Last of the Lions
An African American Journey in Memoir
Clarence B. Jones
Last of the Lions is two histories woven into one remarkable story. It's a personal history – the evocative life of Clarence B. Jones, from his depression- and segregation-era upbringing at the hands of caring Irish Catholic nuns through our current era (when America elected a President to follow the first black man to hold the office with a man dog-whistling to white supremacists for four years). And all the amazing moments in between – his Ivy League years, his unprecedented dual role as simultaneous military draftee and protester, his work as an entertainment lawyer, financial and media entrepreneur, and more. But it's also the coming-of-age story of this country, with the kind of intimate observations and thought-provoking perspective that unfurl in classics like Soul on Ice, On the Road, and The Feminine Mystique.
Between the time Jones was born and today, the landscape of America's relationship with her black citizenry has experienced a sea change.

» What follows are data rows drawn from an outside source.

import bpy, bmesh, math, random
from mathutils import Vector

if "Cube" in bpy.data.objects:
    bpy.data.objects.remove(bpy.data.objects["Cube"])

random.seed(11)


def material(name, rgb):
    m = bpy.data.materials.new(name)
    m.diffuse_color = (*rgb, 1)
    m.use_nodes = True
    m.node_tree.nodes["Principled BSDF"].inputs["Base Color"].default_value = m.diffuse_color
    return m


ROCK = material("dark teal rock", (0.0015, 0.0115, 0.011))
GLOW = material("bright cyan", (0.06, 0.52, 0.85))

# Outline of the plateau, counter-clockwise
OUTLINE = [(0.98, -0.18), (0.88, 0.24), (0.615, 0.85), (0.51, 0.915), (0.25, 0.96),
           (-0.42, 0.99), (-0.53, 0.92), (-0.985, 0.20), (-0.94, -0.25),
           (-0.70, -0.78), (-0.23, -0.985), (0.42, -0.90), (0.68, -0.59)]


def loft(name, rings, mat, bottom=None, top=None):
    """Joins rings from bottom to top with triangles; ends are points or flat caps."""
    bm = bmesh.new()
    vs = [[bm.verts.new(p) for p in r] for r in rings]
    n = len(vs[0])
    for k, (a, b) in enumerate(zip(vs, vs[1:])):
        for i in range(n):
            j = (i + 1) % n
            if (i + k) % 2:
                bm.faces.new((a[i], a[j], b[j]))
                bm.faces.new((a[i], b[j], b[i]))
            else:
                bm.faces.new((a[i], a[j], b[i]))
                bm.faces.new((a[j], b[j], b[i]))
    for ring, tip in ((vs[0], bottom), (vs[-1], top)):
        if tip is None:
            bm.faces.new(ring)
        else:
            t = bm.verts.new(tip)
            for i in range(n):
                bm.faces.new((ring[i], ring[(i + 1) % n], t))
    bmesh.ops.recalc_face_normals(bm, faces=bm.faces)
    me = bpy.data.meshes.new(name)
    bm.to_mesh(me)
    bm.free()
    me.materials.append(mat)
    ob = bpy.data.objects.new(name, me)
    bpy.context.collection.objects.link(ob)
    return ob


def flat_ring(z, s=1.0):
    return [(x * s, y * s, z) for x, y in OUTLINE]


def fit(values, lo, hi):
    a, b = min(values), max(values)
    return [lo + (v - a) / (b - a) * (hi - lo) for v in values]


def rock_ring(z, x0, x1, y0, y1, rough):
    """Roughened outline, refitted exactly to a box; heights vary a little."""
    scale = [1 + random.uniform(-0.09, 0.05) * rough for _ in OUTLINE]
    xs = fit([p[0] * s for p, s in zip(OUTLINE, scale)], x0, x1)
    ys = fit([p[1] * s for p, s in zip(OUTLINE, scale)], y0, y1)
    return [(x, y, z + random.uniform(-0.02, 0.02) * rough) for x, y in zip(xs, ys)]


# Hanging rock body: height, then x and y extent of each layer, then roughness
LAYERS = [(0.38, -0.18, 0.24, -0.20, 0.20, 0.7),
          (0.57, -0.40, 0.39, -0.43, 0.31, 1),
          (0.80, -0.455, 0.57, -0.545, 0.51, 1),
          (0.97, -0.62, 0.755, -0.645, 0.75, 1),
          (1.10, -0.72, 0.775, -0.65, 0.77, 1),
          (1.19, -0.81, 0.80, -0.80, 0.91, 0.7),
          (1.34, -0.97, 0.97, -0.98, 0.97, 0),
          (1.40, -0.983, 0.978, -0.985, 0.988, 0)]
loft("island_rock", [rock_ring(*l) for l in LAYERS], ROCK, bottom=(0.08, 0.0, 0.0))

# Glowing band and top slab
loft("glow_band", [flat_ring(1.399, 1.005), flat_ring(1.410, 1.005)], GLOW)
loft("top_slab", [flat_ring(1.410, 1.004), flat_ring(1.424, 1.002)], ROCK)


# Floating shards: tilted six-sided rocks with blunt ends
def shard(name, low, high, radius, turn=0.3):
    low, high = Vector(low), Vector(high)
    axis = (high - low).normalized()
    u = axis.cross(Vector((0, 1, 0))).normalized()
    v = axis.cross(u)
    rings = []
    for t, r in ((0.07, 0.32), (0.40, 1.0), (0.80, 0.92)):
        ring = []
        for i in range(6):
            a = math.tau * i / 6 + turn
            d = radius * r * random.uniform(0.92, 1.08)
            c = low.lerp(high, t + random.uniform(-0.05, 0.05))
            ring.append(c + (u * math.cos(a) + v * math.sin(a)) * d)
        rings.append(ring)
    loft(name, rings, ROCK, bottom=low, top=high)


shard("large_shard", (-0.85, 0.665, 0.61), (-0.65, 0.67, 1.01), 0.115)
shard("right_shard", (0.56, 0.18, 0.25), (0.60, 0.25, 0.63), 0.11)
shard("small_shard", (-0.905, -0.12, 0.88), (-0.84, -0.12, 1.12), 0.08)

Jones is the bridge from one America to another – spanning poverty and prosperity, injustice and acceptance, Harlem and Wall Street, even spanning the militant philosophy of the radical black Nation of Islam and the Gandhian philosophy of Dr. King. His story is the connective tissue that clarifies our past, explains our present, and points to the way to the future. Jones suffered the iniquities, fought the battles, and unlike so many, lived to see both the fruits of his labor and its failings. But this book is far from a treatise on race; Jones witnessed (and participated in) nearly every one of the most important political and social movements from the 1950s right up until today. Eight crucial decades that defined the "American Experience" and Jones was in the thick of it.
Last of the Lions offers a vibrant perspective on human nature and light and dark sides of American values. Jones presents a guide to the ever-pressing – and even after 400 years the still-unfinished – business in our country: the erasing of the color line. Ferguson could have happened half a century ago, but it happed half a decade ago. A path to true freedom laid out by perhaps the only man alive with the personal experience and social context to tackle the issue head-on. History never felt so present, philosophy so urgent.